(698e) In-Situ Observation of Phase Separation and Morphology of Polymeric Membrane Dopes in Shear and Elongational Flow
AIChE Annual Meeting
Thursday, November 20, 2014 - 1:45pm to 2:00pm

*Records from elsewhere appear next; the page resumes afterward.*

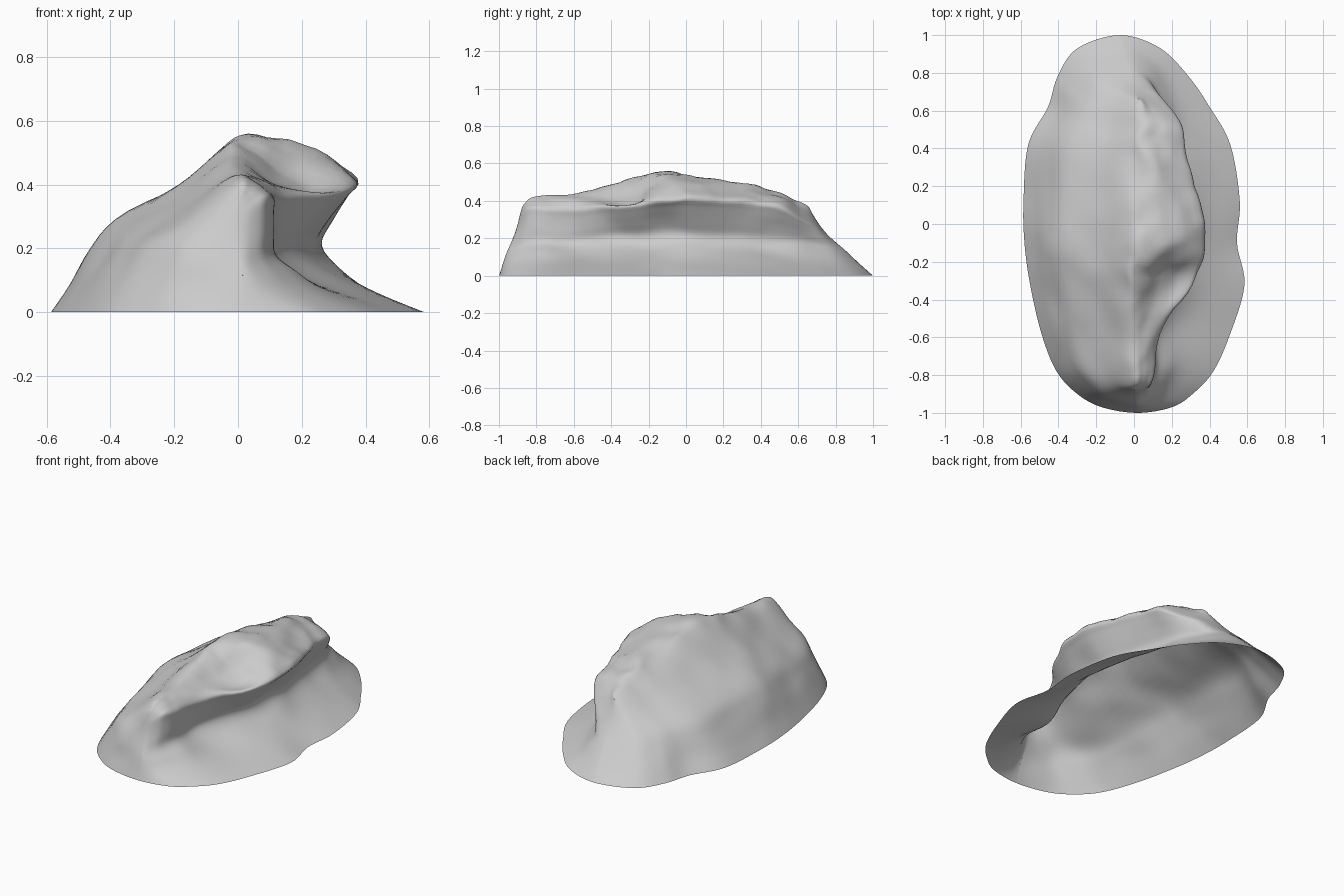
import bpy, bmesh
from mathutils import Vector, noise

if "Cube" in bpy.data.objects:
    bpy.data.objects.remove(bpy.data.objects["Cube"])

# Stations from front to back:
# base y, base left x, base right x, crest y, crest x, crest z, lip x, lip z, undercut x, shoulder lift
stations = [
    (-1.00, .02, .02, -.87, .00, .37, .00, .30, .01, .00),
    (-.97, -.17, .20, -.86, .01, .385, .05, .33, .05, .00),
    (-.90, -.30, .31, -.83, .01, .415, .085, .36, .09, .00),
    (-.78, -.41, .42, -.75, .01, .43, .11, .36, .12, .01),
    (-.58, -.49, .51, -.58, .00, .44, .13, .36, .12, .02),
    (-.32, -.55, .585, -.32, .00, .51, .31, .38, .21, -.04),
    (-.10, -.58, .545, -.13, .03, .55, .375, .41, .25, .03),
    (.12, -.585, .56, .10, .04, .525, .35, .41, .25, .03),
    (.42, -.56, .51, .37, .05, .475, .27, .39, .20, .02),
    (.62, -.455, .40, .51, .06, .44, .25, .36, .17, .02),
    (.78, -.405, .29, .59, .06, .41, .17, .29, .12, .01),
    (.93, -.30, .14, .64, .05, .38, .09, .26, .06, .00),
    (1.00, -.07, -.07, .66, .03, .36, .02, .27, -.03, .00),
]
# windward slope, as fractions of the way from the base to the crest
slope = [(0, 0), (.09, .15), (.2, .35), (.33, .53), (.64, .73), (.88, .94)]


def section(st):
    yb, bl, br, yr, rx, rz, lx, lz, ux, sh = st
    uz = .41 * rz
    pts = [(bl + (rx - bl) * fx, fz * rz) for fx, fz in slope]
    pts.append((rx, rz))
    # crest to overhanging lip
    for f in (.35, .7):
        pts.append((rx + (lx - rx) * f, rz + (lz - rz) * f + sh))
    pts.append((lx, lz))
    # hollow under the lip, then the outward-running foot
    pts.append((ux + (lx - ux) * .8, uz + (lz - uz) * .75))
    pts.append((ux + (lx - ux) * .3, uz + (lz - uz) * .35))
    pts.append((ux, uz))
    soft = max(0, min(1, (abs(yb) - .4) / .4))
    for fx, fz in ((.11 + .07 * soft, .71), (.45, .38), (1, 0)):
        pts.append((ux + (br - ux) * fx, uz * fz))
    out = []
    for x, z in pts:
        t = max(0.0, 1 - z / rz)
        if abs(yb) > .99:  # both flanks close on one line at the ends
            x = rx + (bl - rx) * t
        out.append(Vector((x, yr + (yb - yr) * t ** (1.25 if yb > 0 else 1.0), z)))
    return out


def smooth_line(pts, n, round_ends=False):
    """Resample a point row with a Catmull-Rom curve, n steps per span."""
    res = []

    def beyond(end, inner):
        # mirrored neighbour gives blunt ends, extrapolated one gives straight ends
        return Vector((2 * end.x - inner.x, inner.y, inner.z)) if round_ends else end * 2 - inner

    for i in range(len(pts) - 1):
        b, c = pts[i], pts[i + 1]
        a = pts[i - 1] if i else beyond(b, c)
        d = pts[i + 2] if i + 2 < len(pts) else beyond(c, b)
        for k in range(n):
            t = k / n
            res.append(.5 * (2 * b + (c - a) * t + (2 * a - 5 * b + 4 * c - d) * t * t
                             + (3 * b - a - 3 * c + d) * t ** 3))
    res.append(pts[-1].copy())
    return res


# Smooth grid through all sections; end rows stay straight so both flanks meet
rows = [smooth_line(section(s), 4) for s in stations]
for row, st in zip(rows, stations):
    if abs(st[0]) > .99:
        yb, bl, yr, rx, rz = st[0], st[1], st[3], st[4], st[5]
        for p in row:
            p.z = min(p.z, rz)
            t = max(0, 1 - p.z / rz)
            p.x = rx + (bl - rx) * t
            p.y = yr + (yb - yr) * t ** (1.25 if yb > 0 else 1.0)
cols = [smooth_line(list(c), 6, True) for c in zip(*rows)]

# Open-bottomed shell with gentle weathering, rougher on the upper lee side
bm = bmesh.new()
grid = []
for c in cols:
    line = []
    for p in c:
        h = min(1, max(0, p.z) / .15)
        top = max(0, min(1, (p.z - .36) / .08)) * max(0, min(1, (p.x + .1) / .15))
        p = p + noise.noise_vector(p * 5.5) * .014 * h + noise.noise_vector(p * 11) * .016 * top
        p.z = max(0, p.z)
        line.append(bm.verts.new(p))
    grid.append(line)
for a, b in zip(grid, grid[1:]):
    for j in range(len(a) - 1):
        bm.faces.new((a[j], a[j + 1], b[j + 1], b[j]))
bmesh.ops.remove_doubles(bm, verts=bm.verts, dist=.0005)
bmesh.ops.recalc_face_normals(bm, faces=bm.faces)
if sum(f.normal.z * f.calc_area() for f in bm.faces) < 0:
    bmesh.ops.reverse_faces(bm, faces=bm.faces)

mesh = bpy.data.meshes.new("wave_rock")
bm.to_mesh(mesh)
bm.free()
rock = bpy.data.objects.new("wave_rock", mesh)
bpy.context.collection.objects.link(rock)
bpy.context.view_layer.objects.active = rock
rock.select_set(True)
bpy.ops.object.shade_smooth_by_angle(angle=1.2)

In hollow fiber membrane spinning, the effects of shear and elongational stresses on membrane morphology are often convoluted due to the complexity of the spinning process. In this study, we systematically investigate the effect of shear and elongational stresses on phase separation and membrane morphology utilizing microfluidics, video-microscopy and electron microscopy (SEM) of the formed fibers. Polymer solutions were extruded through microfluidic channels into non-solvent, and the in situ processes of phase separation and defect formation were observed through video-microscopy and compared with the resulting cross-sectional images of the fibers. The rheological properties of dope solutions and the resulting fiber morphology as a function of shear rate/elongational rate were combined to construct flow regime maps with clearly identifiable characteristic features. Each of the observed regimes was shown to have limiting physical process that determines fiber formation and morphology: at low extrusions rates mass transfer is the dominant process, the inherent thermodynamics of the polymer solution plays a key role at intermediate extrusion rates, and shear and elongational stresses are critical factors at high extrusion rates. Defect-free regimes were found in particular regimes and most importantly, high elongational stresses can eliminate the defect formation in membrane fabrication.